October 26, 2012 by JesstheMess
Have you ever taken time to observe the artwork in the sky?
As I pick up my camera, seeking to take note of some of the ways God has revealed himself in creation, I don’t often turn to the sky. And yet, when I get home, the photos I love are those that have captured what I could not see.
The sky above might be noticed when there is a rainbow or a brilliant sunset, yet it has many other moods. It can be dull, dark and ominous, bright with the glare of the sun, clear blue or full of fluffy clouds whipping by… If you live near the coast as I do, this can be an ever-changing canvas throughout the day.
Have you ever stopped to consider what these magnificent artworks are saying?
In the Bible amongst the songs of King David we find a song that celebrates the way God speaks to us, or reveals himself to us. It starts of recounting how the creation speaks of its Maker.
The heavens declare the glory of God,
and the sky above proclaims his handiwork.
Day to day pours out speech,
and night to night reveals knowledge.
There is no speech, nor are there words,
whose voice is not heard.
Their voice goes out through all the earth,
and their words to the end of the world.
(Psalm 19:1-4 ESV)
The creation is said to ‘declare’ and ‘proclaim’, to ‘pour out speech’. When it comes to ‘art’ we are familiar with the concept that the artist is communicating something, or making comment on something through their artistic expression. Inspired by God’s Holy Spirit, David testifies that the artwork of the sky is in fact God proclaiming His handiwork, declaring His glory. This Psalm goes on to testify to how God’s law addresses the soul. The picture is of God the Maker and God the law-giver being one. God reveals himself primarily through His Word (the Bible), but we should not ignore His declared glory through His creation. Seeing the sky in its various moods should spur us to consider its Maker. Later in the Bible the Apostle Paul goes as far as to say
For what can be known about God is plain to them, because God has shown it to them. For his invisible attributes, namely, his eternal power and divine nature, have been clearly perceived, ever since the creation of the world, in the things that have been made. So they are without excuse.
(Romans 1:19-20 ESV)
No person has a plausible excuse for we live each day amongst God’s proclamation of his glory. Take time and consider what God is communicating through his artwork in the sky.
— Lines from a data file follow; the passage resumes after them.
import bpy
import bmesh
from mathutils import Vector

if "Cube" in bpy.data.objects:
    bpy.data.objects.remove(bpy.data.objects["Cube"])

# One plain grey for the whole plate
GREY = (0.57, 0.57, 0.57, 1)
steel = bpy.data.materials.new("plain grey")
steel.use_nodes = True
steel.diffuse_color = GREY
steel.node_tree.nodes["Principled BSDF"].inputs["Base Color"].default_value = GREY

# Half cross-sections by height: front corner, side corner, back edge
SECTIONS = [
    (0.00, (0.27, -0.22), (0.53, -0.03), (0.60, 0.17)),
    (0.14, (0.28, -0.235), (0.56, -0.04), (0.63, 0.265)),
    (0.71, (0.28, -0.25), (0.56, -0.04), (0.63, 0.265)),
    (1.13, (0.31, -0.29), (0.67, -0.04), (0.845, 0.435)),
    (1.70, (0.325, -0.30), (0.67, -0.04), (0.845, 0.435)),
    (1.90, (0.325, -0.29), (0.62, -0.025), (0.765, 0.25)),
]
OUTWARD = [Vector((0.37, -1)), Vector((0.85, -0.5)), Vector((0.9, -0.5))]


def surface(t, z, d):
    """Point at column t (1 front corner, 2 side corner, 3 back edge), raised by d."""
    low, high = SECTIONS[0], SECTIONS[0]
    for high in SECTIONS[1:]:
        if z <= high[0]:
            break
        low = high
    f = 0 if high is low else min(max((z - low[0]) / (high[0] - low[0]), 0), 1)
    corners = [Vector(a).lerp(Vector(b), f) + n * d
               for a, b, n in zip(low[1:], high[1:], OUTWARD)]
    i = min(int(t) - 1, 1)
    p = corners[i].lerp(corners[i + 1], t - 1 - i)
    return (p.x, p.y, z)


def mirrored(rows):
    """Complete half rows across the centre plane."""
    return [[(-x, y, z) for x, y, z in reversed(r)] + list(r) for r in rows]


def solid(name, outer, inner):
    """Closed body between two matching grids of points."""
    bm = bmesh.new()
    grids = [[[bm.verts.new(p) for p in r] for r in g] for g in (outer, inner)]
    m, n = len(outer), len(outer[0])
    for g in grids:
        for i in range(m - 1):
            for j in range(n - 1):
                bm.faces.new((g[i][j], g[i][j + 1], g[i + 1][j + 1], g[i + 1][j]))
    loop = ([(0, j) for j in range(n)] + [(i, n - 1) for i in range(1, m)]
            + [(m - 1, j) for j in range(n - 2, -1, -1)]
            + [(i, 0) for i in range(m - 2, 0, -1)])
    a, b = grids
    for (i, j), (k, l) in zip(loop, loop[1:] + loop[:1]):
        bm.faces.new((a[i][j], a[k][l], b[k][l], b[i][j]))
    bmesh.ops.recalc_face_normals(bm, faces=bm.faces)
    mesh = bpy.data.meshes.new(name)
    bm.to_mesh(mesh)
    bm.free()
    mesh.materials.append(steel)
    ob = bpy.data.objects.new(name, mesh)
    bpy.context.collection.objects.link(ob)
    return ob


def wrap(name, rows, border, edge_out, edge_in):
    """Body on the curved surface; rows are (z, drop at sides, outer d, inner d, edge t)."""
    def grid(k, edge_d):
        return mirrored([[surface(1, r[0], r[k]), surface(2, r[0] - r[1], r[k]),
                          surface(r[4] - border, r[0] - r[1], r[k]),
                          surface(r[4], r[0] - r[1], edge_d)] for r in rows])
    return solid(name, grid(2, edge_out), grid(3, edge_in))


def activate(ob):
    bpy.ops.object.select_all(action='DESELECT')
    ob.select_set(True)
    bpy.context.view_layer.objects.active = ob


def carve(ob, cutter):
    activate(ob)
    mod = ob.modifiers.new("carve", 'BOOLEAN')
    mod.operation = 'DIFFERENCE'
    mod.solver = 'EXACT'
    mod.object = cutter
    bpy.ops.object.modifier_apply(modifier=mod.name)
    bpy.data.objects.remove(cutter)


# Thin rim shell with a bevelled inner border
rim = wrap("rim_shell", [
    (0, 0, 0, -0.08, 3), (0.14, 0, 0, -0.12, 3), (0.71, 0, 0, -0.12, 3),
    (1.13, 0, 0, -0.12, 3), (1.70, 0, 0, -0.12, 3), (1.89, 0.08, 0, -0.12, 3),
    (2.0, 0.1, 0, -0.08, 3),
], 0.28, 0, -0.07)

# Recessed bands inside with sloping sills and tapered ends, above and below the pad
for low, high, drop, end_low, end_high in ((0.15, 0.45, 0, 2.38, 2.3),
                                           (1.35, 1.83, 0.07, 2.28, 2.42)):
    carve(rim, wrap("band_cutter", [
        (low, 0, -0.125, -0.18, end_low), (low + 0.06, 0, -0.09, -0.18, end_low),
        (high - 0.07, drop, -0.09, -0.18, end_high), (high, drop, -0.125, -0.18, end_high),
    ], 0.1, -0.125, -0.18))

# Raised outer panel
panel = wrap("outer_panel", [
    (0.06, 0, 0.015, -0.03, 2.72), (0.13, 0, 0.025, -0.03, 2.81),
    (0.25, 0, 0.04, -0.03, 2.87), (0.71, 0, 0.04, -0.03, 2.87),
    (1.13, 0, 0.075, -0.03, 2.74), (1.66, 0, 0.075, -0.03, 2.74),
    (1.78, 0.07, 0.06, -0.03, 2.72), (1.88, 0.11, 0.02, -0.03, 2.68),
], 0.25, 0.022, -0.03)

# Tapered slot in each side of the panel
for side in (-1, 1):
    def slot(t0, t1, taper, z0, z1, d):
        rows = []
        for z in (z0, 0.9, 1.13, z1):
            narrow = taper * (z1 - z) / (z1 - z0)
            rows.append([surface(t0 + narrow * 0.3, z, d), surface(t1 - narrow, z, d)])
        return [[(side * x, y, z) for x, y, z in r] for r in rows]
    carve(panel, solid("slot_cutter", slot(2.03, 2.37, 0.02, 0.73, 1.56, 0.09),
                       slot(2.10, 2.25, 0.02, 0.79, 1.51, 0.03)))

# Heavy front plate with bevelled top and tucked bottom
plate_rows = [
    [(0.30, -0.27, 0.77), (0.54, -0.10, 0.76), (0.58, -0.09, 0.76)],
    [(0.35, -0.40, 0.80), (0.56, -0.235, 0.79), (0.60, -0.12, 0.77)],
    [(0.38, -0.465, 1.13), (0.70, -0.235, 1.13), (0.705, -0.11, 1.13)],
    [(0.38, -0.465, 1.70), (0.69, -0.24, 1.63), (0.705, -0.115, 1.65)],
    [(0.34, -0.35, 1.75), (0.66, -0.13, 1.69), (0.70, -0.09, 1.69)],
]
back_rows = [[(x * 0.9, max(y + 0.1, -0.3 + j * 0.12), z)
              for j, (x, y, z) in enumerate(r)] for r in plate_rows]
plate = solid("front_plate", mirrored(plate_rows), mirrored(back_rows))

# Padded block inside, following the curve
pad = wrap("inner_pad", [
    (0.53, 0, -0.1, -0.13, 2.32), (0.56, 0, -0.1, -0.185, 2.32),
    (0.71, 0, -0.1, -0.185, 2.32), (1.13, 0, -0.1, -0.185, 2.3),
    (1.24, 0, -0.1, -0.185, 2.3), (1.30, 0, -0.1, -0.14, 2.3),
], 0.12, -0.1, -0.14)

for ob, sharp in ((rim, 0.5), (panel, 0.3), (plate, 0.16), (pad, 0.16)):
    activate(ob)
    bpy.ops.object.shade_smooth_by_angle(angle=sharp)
Read His written Word, study the skies and praise Him for his proclaimed glory.
Seeing the sky in all its moods reminds me of our Great and Mighty God (Psalm 47:2, Psalm 89:8) and of His Majesty and Power (Psalm 68:34). When it is ominous It reminds me of His warnings of the judgement to come (Acts 17:30-31). When there are vast layers of cloud it reminds me of how BIG our God is and how vast are his thoughts (Psalm 139:17). It reminds me that though the sky changes often God does not change, what He has said He will do (Numbers 23:19).
These skies that seem so amazing, so beautiful, stunning and majestic are but the artwork. We could praise the photographer, we could praise the artwork but much better to praise the one who set it in place, who sustains it day by day and who is declaring His glory on an ever-changing canvas.
Let them praise the name of the LORD,
for his name alone is exalted;
his majesty is above earth and heaven.
(Psalm 148:13 ESV)
© J.Smith Photography and ‘illuminating the invisible’ (2012)